BEGIN Information given

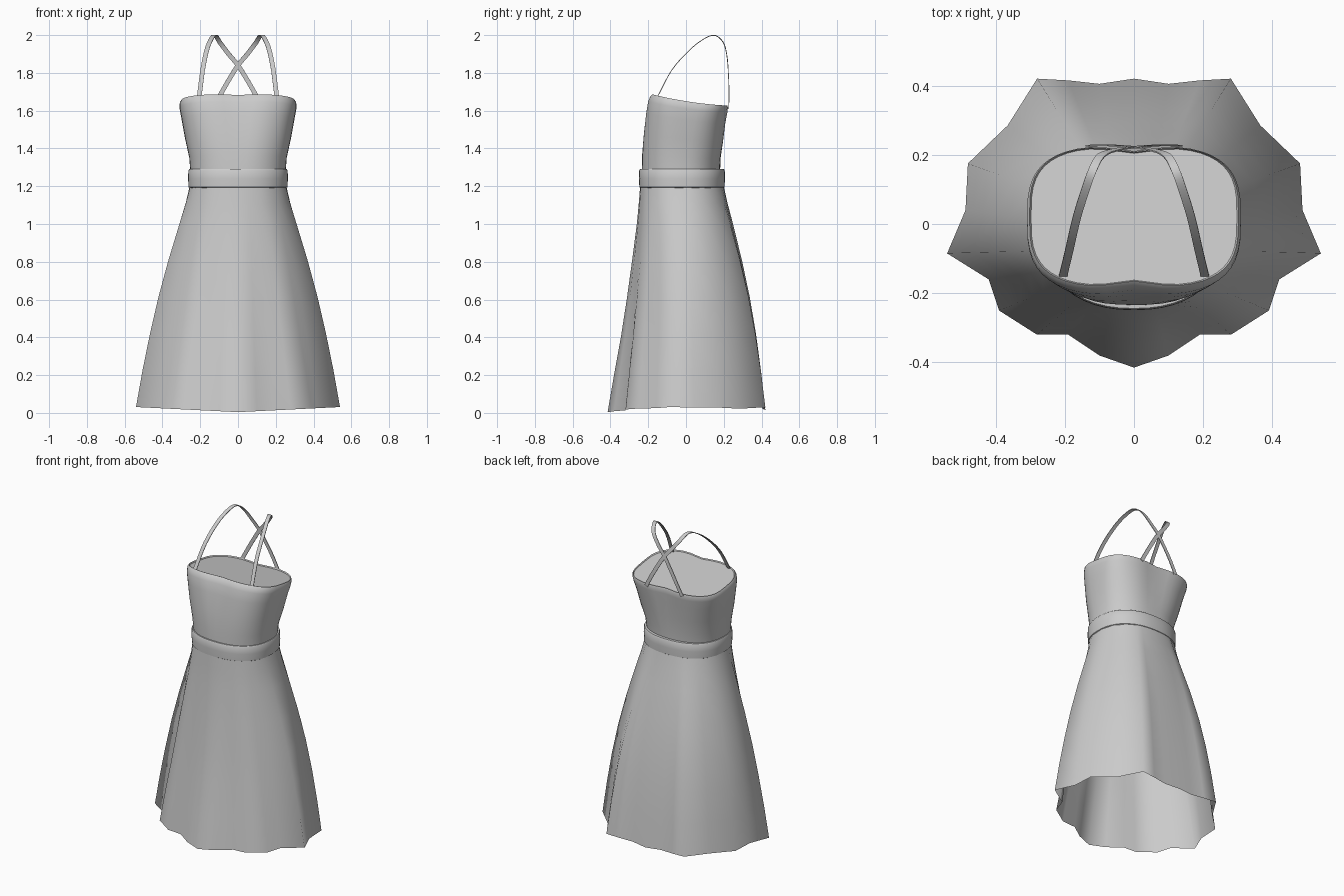
import bpy, bmesh
from math import sin, cos, pi, atan2, exp, radians
from mathutils import Vector

cube = bpy.data.objects.get("Cube")
if cube:
    bpy.data.objects.remove(cube, do_unlink=True)

GREY = (0.6, 0.6, 0.6, 1)
fabric = bpy.data.materials.new("grey_fabric")
fabric.use_nodes = True
fabric.diffuse_color = GREY
fabric.node_tree.nodes["Principled BSDF"].inputs["Base Color"].default_value = GREY


def loft(name, rings, closed=True, cap=False, sharp=40):
    """Skin a list of point rings with quads, optionally capping the last ring."""
    bm = bmesh.new()
    rows = [[bm.verts.new(p) for p in ring] for ring in rings]
    n = len(rows[0])
    for a, b in zip(rows, rows[1:]):
        for i in range(n if closed else n - 1):
            j = (i + 1) % n
            bm.faces.new((a[i], a[j], b[j], b[i]))
    if cap:
        bm.faces.new(rows[-1])
    mesh = bpy.data.meshes.new(name)
    bm.to_mesh(mesh)
    bm.free()
    mesh.shade_smooth()
    mesh.set_sharp_from_angle(angle=radians(sharp))
    mesh.materials.append(fabric)
    obj = bpy.data.objects.new(name, mesh)
    bpy.context.collection.objects.link(obj)
    return obj


def oval(a, rx, front, back, p):
    """Point on a rounded-box outline at angle a."""
    c, s = cos(a), sin(a)
    x = rx * abs(c) ** (2 / p) * (1 if c > 0 else -1)
    y = abs(s) ** (2 / p) * (1 if s > 0 else -1)
    return x, (front + back) / 2 + y * (back - front) / 2


def rim_height(y):
    return 1.65 - 0.16 * y + 0.25 * y * y


ANGLES = [2 * pi * i / 48 for i in range(48)]

# Bodice: height fraction, half width, front, back, squareness
rows = [(0, .25, -.235, .18, 2.3), (.25, .258, -.237, .187, 2.4),
        (.5, .28, -.23, .203, 2.6), (.75, .298, -.218, .215, 2.8),
        (.9, .309, -.207, .225, 3), (.97, .309, -.195, .228, 3.1),
        (1, .302, -.183, .225, 3.2)]
bodice = []
for t, rx, front, back, p in rows:
    ring = []
    for a in ANGLES:
        x, y = oval(a, rx, front, back, p)
        y -= (1 if y > 0 else -1) * 0.018 * t * exp(-(x / 0.08) ** 2)
        ring.append((x, y, 1.25 + (rim_height(y) - 1.25) * t))
    bodice.append(ring)
loft("bodice", bodice)

# Panel closing the neckline just inside the rim
edge = [(x * 0.985, 0.02 + (y - 0.02) * 0.985, z - 0.008) for x, y, z in bodice[-1]]
loft("neckline_panel", [bodice[-1], edge], cap=True)

# Waistband
band = [(1.19, -.008), (1.195, 0), (1.24, .002), (1.283, .001), (1.29, -.003), (1.29, -.02)]
loft("waistband", [[(*oval(a, .262 + d, -.247 - d, .204 + d, 2.3), z) for a in ANGLES]
                   for z, d in band])

# Skirt: scalloped hem, blended up to the waist
half = [(0, -.415), (.10, -.38), (.19, -.32), (.28, -.32), (.39, -.25), (.42, -.16),
        (.54, -.085), (.487, .04), (.48, .175), (.365, .285), (.28, .42), (.19, .415),
        (.10, .405), (0, .42)]
hem = half + [(-x, y) for x, y in half[-2:0:-1]]
side_flare = [0, .09, .22, .44, .63, .78, .9, 1]
front_flare = [0, .04, .1, .25, .41, .59, .8, 1]
heights = [1.2, 1.11, 1.0, .8, .6, .4, .2, 0]
skirt = []
for z, ts, tf in zip(heights, side_flare, front_flare):
    ring = []
    for hx, hy in hem:
        a = atan2(hy / .41, hx / .54)
        wx, wy = oval(a, .257, -.243, .2, 2.3)
        t = ts + (tf - ts) * max(0, -sin(a))
        lift = (.004 + .05 * abs(hx) + .012 * (hy > .3)) * (1 - z / 1.2)
        ring.append((wx + (hx - wx) * t, wy + (hy - wy) * t, z + lift))
    skirt.append(ring)
loft("skirt", skirt, sharp=80)

# Shoulder straps: thin ribbons crossing at the back
PATH = [Vector(p) for p in [
    (.205, -.15, 1.675), (.187, -.075, 1.815), (.165, .02, 1.922), (.14, .10, 1.983),
    (.12, .155, 1.998), (.095, .198, 1.96), (.05, .215, 1.90), (0, .222, 1.84),
    (-.05, .226, 1.76), (-.09, .228, 1.69), (-.13, .226, 1.615)]]


def smooth_path(pts, steps=4):
    """Catmull-Rom interpolation through the points."""
    ext = [2 * pts[0] - pts[1]] + pts + [2 * pts[-1] - pts[-2]]
    out = []
    for a, b, c, d in zip(ext, ext[1:], ext[2:], ext[3:]):
        for k in range(steps):
            t = k / steps
            out.append(b + (c - a) * t / 2 + (2 * a - 5 * b + 4 * c - d) * t * t / 2
                       + (3 * b - a - 3 * c + d) * t ** 3 / 2)
    return out + [pts[-1]]


def strap(name, sign):
    path = smooth_path([Vector((p.x * sign, p.y, p.z)) for p in PATH])
    rings = []
    for i, p in enumerate(path):
        tangent = path[min(i + 1, len(path) - 1)] - path[max(i - 1, 0)]
        out = Vector((0, -tangent.z, tangent.y)).normalized()
        side = tangent.cross(out).normalized() * 0.012
        thick = out * 0.002
        rings.append([p + side + thick, p - side + thick, p - side - thick, p + side - thick])
    loft(name, rings, cap=True)


strap("left_strap", 1)
strap("right_strap", -1)

# Consistent outward normals
for obj in bpy.context.collection.objects:
    if obj.type == 'MESH' and fabric.name in obj.data.materials:
        bm = bmesh.new()
        bm.from_mesh(obj.data)
        bmesh.ops.recalc_face_normals(bm, faces=bm.faces)
        bm.to_mesh(obj.data)
        bm.free()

END Information given

--- Prompt ---
Your answer should be the lines above, from the line containing "heights = [1.2, 1.11, 1.0, .8, .6, .4, .2, 0]" up to and including the line containing "for a, b, c, d", reproduced exactly and with nothing else.

--- Answer space ---
heights = [1.2, 1.11, 1.0, .8, .6, .4, .2, 0]
skirt = []
for z, ts, tf in zip(heights, side_flare, front_flare):
    ring = []
    for hx, hy in hem:
        a = atan2(hy / .41, hx / .54)
        wx, wy = oval(a, .257, -.243, .2, 2.3)
        t = ts + (tf - ts) * max(0, -sin(a))
        lift = (.004 + .05 * abs(hx) + .012 * (hy > .3)) * (1 - z / 1.2)
        ring.append((wx + (hx - wx) * t, wy + (hy - wy) * t, z + lift))
    skirt.append(ring)
loft("skirt", skirt, sharp=80)

# Shoulder straps: thin ribbons crossing at the back
PATH = [Vector(p) for p in [
    (.205, -.15, 1.675), (.187, -.075, 1.815), (.165, .02, 1.922), (.14, .10, 1.983),
    (.12, .155, 1.998), (.095, .198, 1.96), (.05, .215, 1.90), (0, .222, 1.84),
    (-.05, .226, 1.76), (-.09, .228, 1.69), (-.13, .226, 1.615)]]


def smooth_path(pts, steps=4):
    """Catmull-Rom interpolation through the points."""
    ext = [2 * pts[0] - pts[1]] + pts + [2 * pts[-1] - pts[-2]]
    out = []
    for a, b, c, d in zip(ext, ext[1:], ext[2:], ext[3:]):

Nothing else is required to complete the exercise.